Jeremy Maclin vs. David Amerson – The Oakland Raiders’ secondary has vastly improved since the beginning of the year, but they’re still very much exploitable; they rank 26th in numberFire’s per-play passing defense metrics as a unit. Maclin has been just as incredible in Kansas City as he was in Philadelphia, posting a top-25 Reception NEP per-play. He’ll toe off against David Amerson of Oakland, and should burn the young cornerback with ease.
DeSean Jackson vs. Dallas Cowboys Secondary – Let’s flip this matchup. We know Dez should have fun against the bad cornerback for Washington, but what about the “X” receiver for Washington? Since Jackson’s return from injury in Week 9, he’s posted 212 receiving yards and 2 touchdowns on just 12 receptions. He should be able to keep ramping up his work against the lackluster Cowboys’ secondary, which ranks 15th as a unit in our defensive passing metrics, but has two starting cornerbacks allowing more than 1.50 yards every time they go into coverage.
Four Good Stocks
Donte Moncrief vs. Ross Cockrell – If you see how poorly Antwon Blake of the Steelers played in Week 12, you won’t be surprised to know that Cockrell also allowed Seahawks’ receivers to catch 9 or 10 passes for 125 yards and a score last week. Moncrief will draw him in coverage in Week 13 -- enough said.
Mohamed Sanu vs. K'Waun Williams – This one is a bit of a sleeper play, as Sanu doesn’t always get the target load he needs to have a great fantasy day. That said, the Cleveland Browns rank 24th in numberFire’s defensive passing metrics as a team, and Williams in particular has been bad. He’s allowing the seventh-most receiving yards per snap of slot cornerbacks over the last month, and has only forced one incompletion on 12 targets.
Rueben Randle vs. Buster Skrine – Randle has progressed immensely as a wide receiver this year, and he ranks 12th in Reception NEP per play among wide receivers with at least 45 targets this year. With Darrelle Revis out for the New York Jets, every cornerback will shuffle up one spot in coverage, putting Skrine on Randle.

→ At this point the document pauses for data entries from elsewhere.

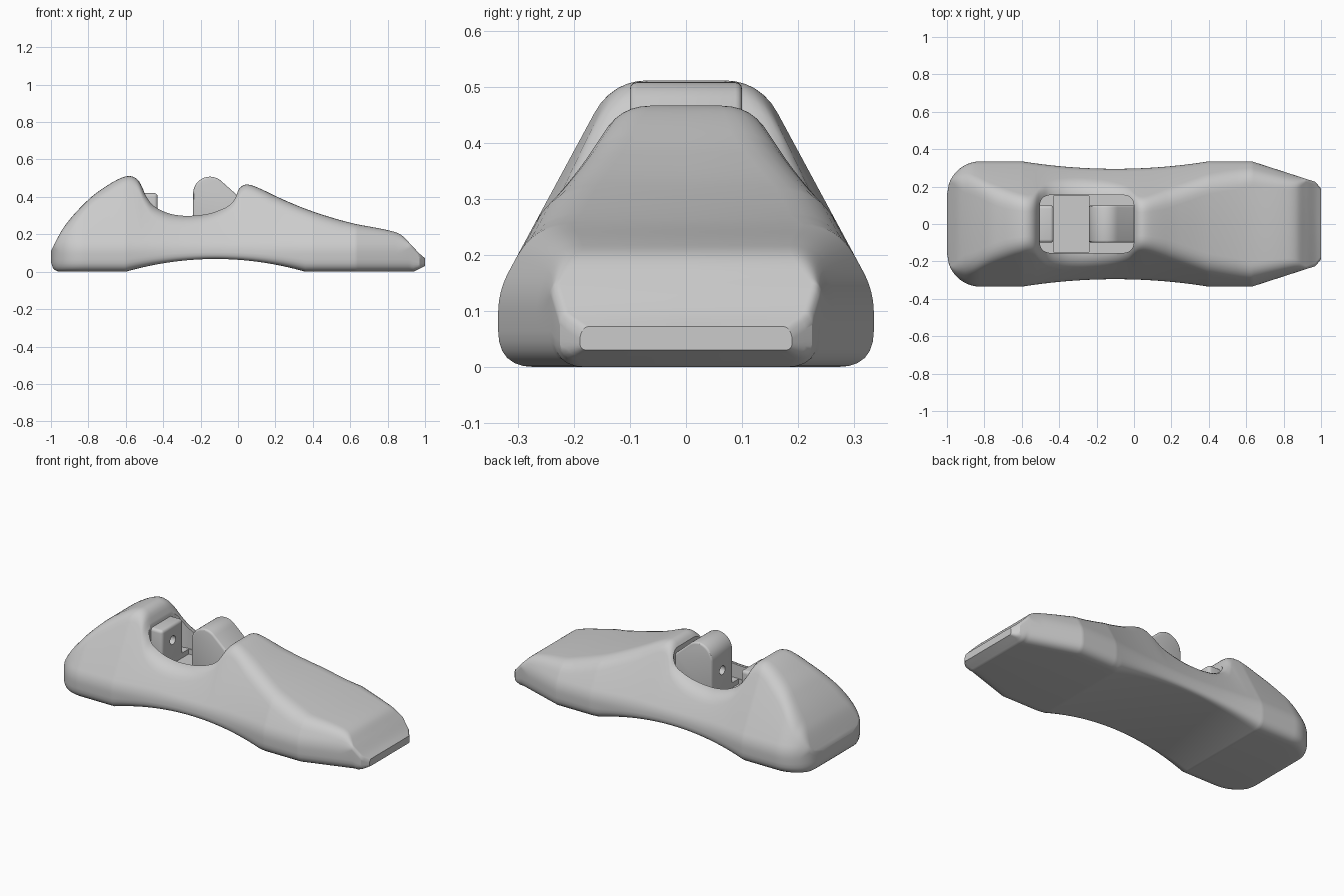
import bpy, bmesh, math
from mathutils import Vector

if "Cube" in bpy.data.objects:
    bpy.data.objects.remove(bpy.data.objects["Cube"])

grey = bpy.data.materials.new("plain grey")
grey.use_nodes = True
GREY = (0.6, 0.6, 0.6, 1)
grey.diffuse_color = GREY
grey.node_tree.nodes["Principled BSDF"].inputs["Base Color"].default_value = GREY

# Top ridge line along the body, as (x, z)
RIDGE = [(-1, .11), (-.93, .24), (-.8, .385), (-.7, .46), (-.62, .503), (-.57, .51), (-.53, .485),
         (-.5, .425), (-.46, .365), (-.4, .325), (-.34, .306), (-.26, .3), (-.16, .313), (-.08, .345),
         (-.03, .385), (0, .435), (.02, .457), (.05, .466), (.1, .452), (.25, .382), (.4, .322),
         (.6, .262), (.8, .222), (.87, .198), (.92, .15), (.97, .097), (1, .072)]


def ridge(x):
    """Smooth cubic through the ridge points."""
    last = len(RIDGE) - 1
    i = max(k for k in range(last) if RIDGE[k][0] <= x + 1e-9)

    def slope(k):
        a, b = RIDGE[max(k - 1, 0)], RIDGE[min(k + 1, last)]
        return (b[1] - a[1]) / (b[0] - a[0])
    (x0, z0), (x1, z1) = RIDGE[i], RIDGE[i + 1]
    d, t = x1 - x0, (x - x0) / (x1 - x0)
    return (z0 * (1 + 2 * t) * (1 - t) ** 2 + z1 * t * t * (3 - 2 * t)
            + d * t * (1 - t) * (slope(i) * (1 - t) - slope(i + 1) * t))


def half_width(x):
    if x < -.82:
        return .155 + math.sqrt(max(0, .18 ** 2 - (x + .82) ** 2))
    if x > .97:
        return .225 - 1.2 * (x - .97)
    if x > .63:
        return .335 - .11 * (x - .63) / .34
    return .335 - .04 * max(0, 1 - ((x + .1) / .5) ** 2)


def underside(x):
    arch = .068 * max(0, 1 - ((x + .12) / .48) ** 2)
    heel = .05 - math.sqrt(max(0, .05 ** 2 - max(0, -.95 - x) ** 2))
    return arch + heel + max(0, x - .94) * .5


def fillet(points, radii, steps=6):
    """Round the inner corners of an open polyline."""
    pts = [Vector(p) for p in points]
    out = [pts[0]]
    for a, p, b, r in zip(pts, pts[1:], pts[2:], radii):
        u, v = a - p, b - p
        r = min(r, u.length * .48, v.length * .48)
        s, e = p + u.normalized() * r, p + v.normalized() * r
        out += [s.lerp(p, k / steps).lerp(p.lerp(e, k / steps), k / steps) for k in range(steps + 1)]
    return out + [pts[-1]]


def section(x):
    w, h, b = half_width(x), ridge(x), underside(x)
    wall = min(.135, h - .015)
    top = w - (h - wall) * .54
    half = fillet([(0, b), (w, b), (w, wall), (top, h), (0, h)], [.065, .04, .075])
    return [(x, p.x, p.y) for p in half] + [(x, -p.x, p.y) for p in half[-2:0:-1]]


def finish(name, bm):
    bmesh.ops.recalc_face_normals(bm, faces=bm.faces)
    mesh = bpy.data.meshes.new(name)
    bm.to_mesh(mesh)
    bm.free()
    mesh.materials.append(grey)
    obj = bpy.data.objects.new(name, mesh)
    bpy.context.collection.objects.link(obj)
    return obj


def prism(name, outline, axis, low, high):
    """Extrude a 2D outline along y (outline in x, z) or z (outline in x, y)."""
    bm = bmesh.new()
    place = (lambda p, d: (p[0], d, p[1])) if axis == "y" else (lambda p, d: (p[0], p[1], d))
    face = bm.faces.new([bm.verts.new(place(p, low)) for p in outline])
    new = bmesh.ops.extrude_face_region(bm, geom=[face])["geom"]
    move = Vector(place((0, 0), high - low))
    bmesh.ops.translate(bm, vec=move, verts=[v for v in new if isinstance(v, bmesh.types.BMVert)])
    return finish(name, bm)


def activate(obj):
    bpy.ops.object.select_all(action="DESELECT")
    obj.select_set(True)
    bpy.context.view_layer.objects.active = obj


def apply(obj, kind, **settings):
    mod = obj.modifiers.new(kind, kind)
    for key, value in settings.items():
        setattr(mod, key, value)
    activate(obj)
    bpy.ops.object.modifier_apply(modifier=mod.name)


def cut(obj, cutter):
    apply(obj, "BOOLEAN", object=cutter, operation="DIFFERENCE", solver="EXACT")
    bpy.data.objects.remove(cutter)


def bolt_hole(obj, x, z, depth):
    bpy.ops.mesh.primitive_cylinder_add(vertices=24, radius=.026, depth=depth,
                                        location=(x, 0, z), rotation=(0, math.pi / 2, 0))
    cut(obj, bpy.context.object)


# Body: lofted sections from heel to nose
STATIONS = 200
bm = bmesh.new()
rings = [[bm.verts.new(p) for p in section(-1 + 2 * i / STATIONS)] for i in range(STATIONS + 1)]
for a, b in zip(rings, rings[1:]):
    for k in range(len(a)):
        n = (k + 1) % len(a)
        bm.faces.new((a[k], a[n], b[n], b[k]))
bm.faces.new(rings[0])
bm.faces.new(rings[-1])
body = finish("body_shell", bm)

# Pocket in the saddle, with a deeper slot across the middle
x0, x1, y1 = -.505, 0, .155
corners = [(-.25, -y1), (x1, -y1), (x1, y1), (x0, y1), (x0, -y1), (-.25, -y1)]
outline = fillet(corners, [.065, .065, .065, .065])[:-1]
cut(body, prism("pocket_cutter", outline, "z", .22, .8))
slot = [(-.43, -.15), (-.24, -.15), (-.24, .15), (-.43, .15)]
cut(body, prism("slot_cutter", slot, "z", .19, .3))

# Rear clamp block
block = prism("clamp_block", [(-.535, .2), (-.43, .2), (-.43, .42), (-.535, .42)], "y", -.1, .1)
apply(block, "BEVEL", width=.018, segments=4)
bolt_hole(block, -.43, .33, .08)

# Tongue with a rounded crest that slopes into the front wall
crest = [(-.15 + .09 * math.cos(a), .418 + .09 * math.sin(a))
         for a in (math.radians(180 - 9 * k) for k in range(16))]
tongue = prism("tongue", [(-.24, .19)] + crest + [(0, .405), (.03, .38), (.03, .19)], "y", -.1, .1)
apply(tongue, "BEVEL", width=.012, segments=3, limit_method="ANGLE", angle_limit=math.radians(40))
bolt_hole(tongue, -.24, .33, .1)

# Smooth shading with crisp edges kept
for obj in (body, block, tongue):
    activate(obj)
    bpy.ops.object.shade_smooth_by_angle(angle=math.radians(30))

Skrine is allowing an 81.0% catch rate to opposing wideouts.
Jamison Crowder vs. Byron Jones – More exploitation of what should be a high-offense Dallas versus Washington game: Crowder has seen a diminished role due to Jackson’s return over the last month, but if he can scrounge up the volume to contribute, he could make a mark here. Byron Jones has been the worst slot cornerback in the NFL over the last month, allowing a whopping 3.22 receiving yards per snap; the next worst is 2.04.